Unisys recently released new research into SME banking in the U.K. which Whitecap is proud to have helped deliver. Surveying over 450 SME owners in the UK, innovative banking services were cited as the biggest demand, highlighting an opportunity for banks to encourage SMEs to switch providers.
Key highlights from the survey include:
83 percent of SMEs use mobile banking, while almost all use online banking for their businesses.
Trust was cited as the main reason for staying with current providers. Current innovation and digital services did not score as highly as expected as the reason why they selected their bank, suggesting that digital propositions need to be better developed.
In addition to this, neither service standards or fees were key differentiators when SMEs considered business banking services, showing a lack of competition in the banking sector.
Whilst businesses said they find technology critical to their business, 39 percent of SMEs regularly experience technological problems that stop them access the banking services they require, with eight percent saying this happens ‘every time.’
47 percent of SMEs would move to a challenger bank, digital bank or non-banking brand if they did decide to switch, more so than an established banking brand.
Technology and data are key to satisfied customers
When it comes to what would make them switch, one in six SMEs surveyed said they are already looking to switch in the next 12 months, with the main incentives being if providers can better meet their needs. In fact, more than half would value an app that gave them access to all their banking facilities in one place, and more than one-third (37 percent) are comfortable with having little to no human interaction with their business banking interactions.
“SMEs are tech-savvy with, often, a higher uptake of online and mobile services than most consumers, and yet many experience technical difficulties regularly,” commented Simon Healy, Industry Director for Unisys Financial Services, EMEA. “They see the use of technology by banks as critical to retention, but also in the development of new and innovative propositions that can enable their business.”
The Open Banking revolution
Open Banking proved to have the potential to shake up the market and facilitate innovative new propositions SMEs are looking for.
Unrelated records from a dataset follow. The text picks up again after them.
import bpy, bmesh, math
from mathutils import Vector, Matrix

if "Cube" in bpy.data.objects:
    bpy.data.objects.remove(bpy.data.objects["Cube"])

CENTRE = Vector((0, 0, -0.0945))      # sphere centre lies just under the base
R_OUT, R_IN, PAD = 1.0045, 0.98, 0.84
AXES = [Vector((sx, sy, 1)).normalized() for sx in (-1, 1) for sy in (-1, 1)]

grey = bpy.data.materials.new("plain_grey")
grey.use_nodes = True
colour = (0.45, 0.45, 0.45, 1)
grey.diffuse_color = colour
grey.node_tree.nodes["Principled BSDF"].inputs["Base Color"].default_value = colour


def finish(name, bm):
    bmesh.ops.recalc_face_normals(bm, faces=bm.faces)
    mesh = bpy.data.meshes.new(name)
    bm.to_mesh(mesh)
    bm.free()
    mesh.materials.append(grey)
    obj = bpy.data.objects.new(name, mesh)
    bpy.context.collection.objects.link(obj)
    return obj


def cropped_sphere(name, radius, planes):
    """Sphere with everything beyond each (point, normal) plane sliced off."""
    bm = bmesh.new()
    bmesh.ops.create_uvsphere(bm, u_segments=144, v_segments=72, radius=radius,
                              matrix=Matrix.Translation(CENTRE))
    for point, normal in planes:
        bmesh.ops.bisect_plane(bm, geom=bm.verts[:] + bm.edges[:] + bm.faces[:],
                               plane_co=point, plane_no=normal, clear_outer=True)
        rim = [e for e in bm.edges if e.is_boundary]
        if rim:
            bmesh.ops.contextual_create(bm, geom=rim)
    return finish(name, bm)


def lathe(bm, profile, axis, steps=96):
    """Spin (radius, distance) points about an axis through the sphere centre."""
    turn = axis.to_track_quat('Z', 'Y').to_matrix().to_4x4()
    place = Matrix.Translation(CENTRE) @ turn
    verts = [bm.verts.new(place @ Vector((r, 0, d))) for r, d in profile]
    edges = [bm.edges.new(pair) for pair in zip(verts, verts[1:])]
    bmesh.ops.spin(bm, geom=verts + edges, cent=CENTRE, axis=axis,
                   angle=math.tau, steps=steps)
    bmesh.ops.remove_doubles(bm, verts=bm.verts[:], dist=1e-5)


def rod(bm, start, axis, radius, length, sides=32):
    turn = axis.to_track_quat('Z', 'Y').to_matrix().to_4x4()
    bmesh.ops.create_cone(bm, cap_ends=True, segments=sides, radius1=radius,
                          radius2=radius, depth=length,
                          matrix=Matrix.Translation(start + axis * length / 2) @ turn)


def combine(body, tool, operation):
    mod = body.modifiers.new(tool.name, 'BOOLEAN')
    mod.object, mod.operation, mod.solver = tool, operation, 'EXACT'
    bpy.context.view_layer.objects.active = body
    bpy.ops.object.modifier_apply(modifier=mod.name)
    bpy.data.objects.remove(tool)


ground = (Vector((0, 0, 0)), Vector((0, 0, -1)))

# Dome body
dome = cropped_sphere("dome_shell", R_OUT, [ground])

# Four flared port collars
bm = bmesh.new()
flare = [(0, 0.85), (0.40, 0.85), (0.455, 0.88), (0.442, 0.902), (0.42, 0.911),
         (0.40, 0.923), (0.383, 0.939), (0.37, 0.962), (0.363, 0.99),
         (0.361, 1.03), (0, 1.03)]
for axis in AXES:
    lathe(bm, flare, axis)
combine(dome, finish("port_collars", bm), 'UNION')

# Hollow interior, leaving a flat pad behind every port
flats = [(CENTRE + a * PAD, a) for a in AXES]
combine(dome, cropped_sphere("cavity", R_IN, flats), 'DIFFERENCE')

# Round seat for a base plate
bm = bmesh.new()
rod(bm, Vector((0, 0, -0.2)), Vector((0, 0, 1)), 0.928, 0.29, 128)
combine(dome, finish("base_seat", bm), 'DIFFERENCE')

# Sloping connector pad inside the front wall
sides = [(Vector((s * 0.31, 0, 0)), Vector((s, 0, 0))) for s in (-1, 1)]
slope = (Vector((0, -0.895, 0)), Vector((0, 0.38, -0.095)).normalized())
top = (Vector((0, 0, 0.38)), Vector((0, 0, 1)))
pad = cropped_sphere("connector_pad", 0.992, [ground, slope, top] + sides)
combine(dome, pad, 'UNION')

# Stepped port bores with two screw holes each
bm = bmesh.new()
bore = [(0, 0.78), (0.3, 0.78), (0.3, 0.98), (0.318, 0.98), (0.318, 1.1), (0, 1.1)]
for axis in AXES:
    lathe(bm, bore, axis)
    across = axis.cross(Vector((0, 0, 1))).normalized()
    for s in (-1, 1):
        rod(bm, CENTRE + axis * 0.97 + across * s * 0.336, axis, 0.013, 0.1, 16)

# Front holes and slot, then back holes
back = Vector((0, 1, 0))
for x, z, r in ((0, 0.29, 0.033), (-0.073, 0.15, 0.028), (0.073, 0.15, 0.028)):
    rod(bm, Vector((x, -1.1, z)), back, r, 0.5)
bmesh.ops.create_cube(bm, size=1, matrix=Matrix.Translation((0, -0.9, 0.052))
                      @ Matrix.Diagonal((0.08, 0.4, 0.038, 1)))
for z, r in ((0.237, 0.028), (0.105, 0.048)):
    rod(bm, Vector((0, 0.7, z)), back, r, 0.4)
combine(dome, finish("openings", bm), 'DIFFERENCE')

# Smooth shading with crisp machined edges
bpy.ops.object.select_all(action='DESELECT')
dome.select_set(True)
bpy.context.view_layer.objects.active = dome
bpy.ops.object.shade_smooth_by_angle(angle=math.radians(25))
While awareness of Open Banking is high (87 percent had heard of Open Banking), understanding from SMEs is low – only 28 percent had a strong understanding, while one-third (33 percent) had either not heard of it or did not understand it. The sentiment towards Open Banking was found to be overwhelmingly positive, with SMEs that understood Open Banking being 3.6 times more likely to switch banks in the future to reap the benefits of tailored digital offerings.
“These reforms will force banks to shift from being one-stop-shops for financial services, to open platforms where customers can start to embrace a more modular approach to banking by giving verified third-parties direct access to this data,” continued Healy. “In today’s digital and customer-driven world, in which those who share data call the shots, it’s adapt or die – and banks need to respond.”